-- Opening Marker --

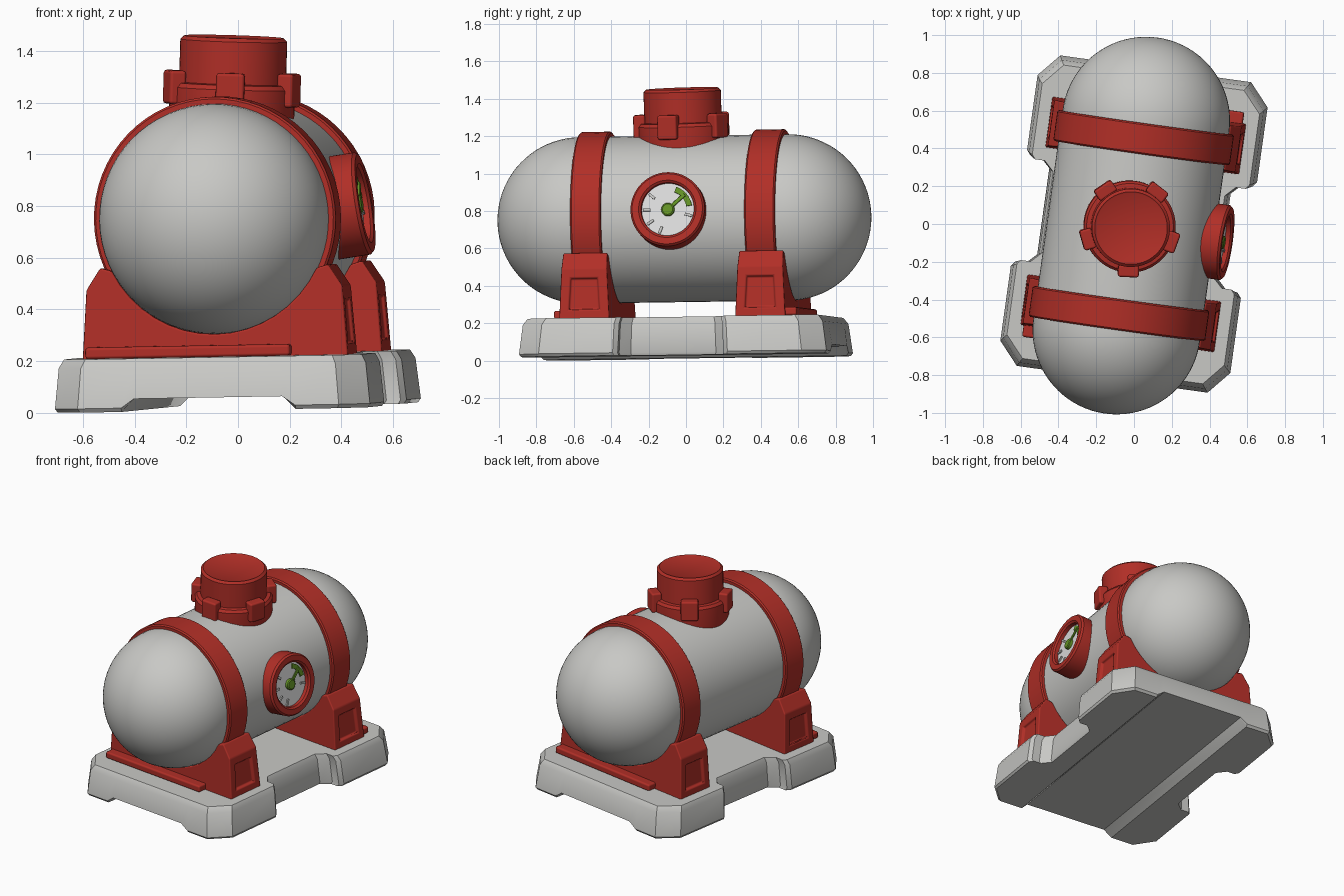
import bpy, bmesh
from math import sin, cos, pi, radians
from mathutils import Matrix, Vector

if "Cube" in bpy.data.objects:
    bpy.data.objects.remove(bpy.data.objects["Cube"])

R, CZ = 0.445, 0.737          # tank radius and axis height
WORLD = (Matrix.Translation((0, 0, 0.021)) @ Matrix.Rotation(radians(-8), 4, 'Z')
         @ Matrix.Rotation(radians(-1), 4, 'Y') @ Matrix.Rotation(radians(0.8), 4, 'X'))


def material(name, rgb):
    m = bpy.data.materials.new(name)
    m.diffuse_color = (*rgb, 1)
    m.use_nodes = True
    m.node_tree.nodes["Principled BSDF"].inputs["Base Color"].default_value = m.diffuse_color
    return m


GREY = material("light_grey", (0.58, 0.58, 0.56))
RED = material("red", (0.44, 0.028, 0.02))
GREEN = material("green", (0.13, 0.30, 0.02))
WHITE = material("dial_white", (0.74, 0.74, 0.74))


def finish(name, bm, mat, matrix=Matrix(), bevel=0.0):
    bmesh.ops.recalc_face_normals(bm, faces=bm.faces)
    bm.transform(WORLD @ matrix)
    me = bpy.data.meshes.new(name)
    bm.to_mesh(me)
    bm.free()
    me.materials.append(mat)
    ob = bpy.data.objects.new(name, me)
    bpy.context.collection.objects.link(ob)
    bpy.ops.object.select_all(action='DESELECT')
    ob.select_set(True)
    bpy.context.view_layer.objects.active = ob
    bpy.ops.object.shade_smooth_by_angle(angle=radians(35))
    if bevel:
        mod = ob.modifiers.new("soft_edges", 'BEVEL')
        mod.width, mod.segments = bevel, 2
        mod.limit_method, mod.angle_limit = 'ANGLE', radians(25)
        mod.harden_normals = True
    return ob


def lathe(name, profile, mat, matrix=Matrix(), closed=False, steps=64):
    """Turn (radius, height) points about the local z axis."""
    bm = bmesh.new()
    vs = [bm.verts.new((r, 0, h)) for r, h in profile]
    es = [bm.edges.new(p) for p in zip(vs, vs[1:] + vs[:1]) if closed or p[0] is not vs[-1]]
    bmesh.ops.spin(bm, geom=vs + es, axis=(0, 0, 1), cent=(0, 0, 0), angle=2 * pi,
                   steps=steps, use_duplicate=False)
    bmesh.ops.remove_doubles(bm, verts=bm.verts, dist=1e-5)
    return finish(name, bm, mat, matrix)


def loft(bm, rings):
    """Skin equal-length rings and cap both ends."""
    rows = [[bm.verts.new(p) for p in ring] for ring in rings]
    n = len(rows[0])
    for a, b in zip(rows, rows[1:]):
        for i in range(n):
            bm.faces.new((a[i], a[(i + 1) % n], b[(i + 1) % n], b[i]))
    bm.faces.new(rows[0])
    bm.faces.new(rows[-1])


def box(name, size, loc, mat, matrix=Matrix(), bevel=0.0):
    bm = bmesh.new()
    bmesh.ops.create_cube(bm, size=1, matrix=Matrix.Translation(loc) @ Matrix.Diagonal((*size, 1)))
    return finish(name, bm, mat, matrix, bevel)


# Base: four chamfered feet joined by a waist, with a channel underneath
quarter = [(0.485, 0.23), (0.54, 0.285), (0.595, 0.285), (0.615, 0.31), (0.615, 0.71), (0.51, 0.83)]
outline = (quarter + [(-x, y) for x, y in quarter[::-1]]
           + [(-x, -y) for x, y in quarter] + [(x, -y) for x, y in quarter[::-1]])
bm = bmesh.new()
loft(bm, [[(x * s, y * s, z) for x, y in outline]
          for s, z in ((0.985, 0), (1, 0.015), (0.975, 0.172), (0.945, 0.205))])
for x in (-0.34, -0.29, 0.29, 0.34):
    bmesh.ops.bisect_plane(bm, geom=bm.verts[:] + bm.edges[:] + bm.faces[:],
                           plane_co=(x, 0, 0), plane_no=(1, 0, 0))
for v in bm.verts:
    if abs(v.co.x) < 0.3 and v.co.z < 0.05:
        v.co.z = 0.05
finish("base", bm, GREY)

# Tank: cylinder with round ends
L = 0.56
dome = [(R * cos(t * pi / 40), L + R * sin(t * pi / 40)) for t in range(21)]
dome[-1] = (0, L + R)
lie = Matrix.Translation((0, 0, CZ)) @ Matrix.Rotation(pi / 2, 4, 'X')
lathe("tank", [(r, -h) for r, h in dome[::-1]] + dome, GREY, lie)

for side, label in ((-1, "front"), (1, "back")):
    # Strap around the tank
    c, w = -side * 0.47, 0.082
    lathe(label + "_strap", [(R - 0.02, c - w), (0.464, c - w), (0.472, c - w + 0.008),
                             (0.472, c + w - 0.008), (0.464, c + w), (R - 0.02, c + w)],
          RED, lie, closed=True)

    # Saddle under the tank, with a recessed panel on each outer face
    arc = [(R * sin(radians(a)), CZ - R * cos(radians(a))) for a in range(64, -65, -8)]
    shape = [(-0.518, 0.2), (0.518, 0.2), (0.5, 0.47), (0.445, 0.555)] + arc \
        + [(-0.445, 0.555), (-0.5, 0.47)]
    bm = bmesh.new()
    loft(bm, [[(x, side * 0.475 + s * (0.135 - 0.045 * (z - 0.2)), z) for x, z in shape]
              for s in (-1, 1)])
    bmesh.ops.recalc_face_normals(bm, faces=bm.faces)
    panels = [f for f in bm.faces if abs(f.normal.x) > 0.95 and abs(f.calc_center_median().x) > 0.5]
    bmesh.ops.inset_individual(bm, faces=panels, thickness=0.07, depth=0)
    bmesh.ops.inset_individual(bm, faces=panels, thickness=0.008, depth=-0.015)
    finish(label + "_saddle", bm, RED, bevel=0.01)

    # Low bar lying beside the saddle
    bar = Matrix.Rotation(0 if side < 0 else pi, 4, 'Z')
    box(label + "_bar", (0.8, 0.07, 0.045), (-0.1, -0.635, 0.227), RED, bar, 0.012)

# Filler cap: collar, lid and five lugs, leaning slightly
lean = (Matrix.Translation((0, 0, 1.2)) @ Matrix.Rotation(radians(3), 4, 'Y')
        @ Matrix.Rotation(radians(0.8), 4, 'X') @ Matrix.Translation((0, 0, -1.2)))
lathe("filler_cap", [(0, 1.05), (0.235, 1.05), (0.243, 1.13), (0.243, 1.235), (0.23, 1.252),
                     (0.207, 1.255), (0.207, 1.42), (0.192, 1.434), (0.185, 1.43), (0, 1.43)],
      RED, lean)
for i in range(5):
    turn = Matrix.Rotation(radians(-84 + 72 * i), 4, 'Z')
    box("cap_lug", (0.065, 0.11, 0.13), (0.233, 0, 1.235), RED, lean @ turn, 0.012)

# Gauge: housing, dial, ticks, needle and green range
G = Matrix.Translation((0, -0.02, 0.71)) @ Matrix.Rotation(radians(82), 4, 'Y')
lathe("gauge_housing", [(0.14, 0.34), (0.195, 0.34), (0.2, 0.36), (0.2, 0.508), (0.19, 0.52),
                        (0.155, 0.52), (0.143, 0.51)], RED, G, closed=True)
lathe("gauge_dial", [(0, 0.42), (0.146, 0.42), (0.146, 0.485), (0, 0.485)], WHITE, G)
lathe("needle_hub", [(0, 0.48), (0.035, 0.48), (0.035, 0.503), (0.028, 0.508), (0, 0.508)],
      GREEN, G, steps=24)


def dial_turn(deg):
    # angle measured counter-clockwise from the viewer's right
    return G @ Matrix.Rotation(radians(90 + deg), 4, 'Z')


box("needle", (0.15, 0.02, 0.01), (0.045, 0, 0.496), GREEN, dial_turn(42), 0.003)
for deg in (-15, 140, 180, 215, 250):
    box("dial_tick", (0.04, 0.014, 0.01), (0.115, 0, 0.489), GREY, dial_turn(deg))
bm = bmesh.new()
sweep = [radians(a) for a in range(10, 71, 6)]
ring = [(0.13 * cos(a), 0.13 * sin(a)) for a in sweep] + [(0.1 * cos(a), 0.1 * sin(a)) for a in sweep[::-1]]
loft(bm, [[(x, y, z) for x, y in ring] for z in (0.482, 0.494)])
finish("green_range", bm, GREEN, dial_turn(0))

-- Closing Marker --

Only lines containing the string "name" belong in the answer; find them in the data above and copy them.

def material(name, rgb):
    m = bpy.data.materials.new(name)
def finish(name, bm, mat, matrix=Matrix(), bevel=0.0):
    me = bpy.data.meshes.new(name)
    ob = bpy.data.objects.new(name, me)
def lathe(name, profile, mat, matrix=Matrix(), closed=False, steps=64):
    return finish(name, bm, mat, matrix)
def box(name, size, loc, mat, matrix=Matrix(), bevel=0.0):
    return finish(name, bm, mat, matrix, bevel)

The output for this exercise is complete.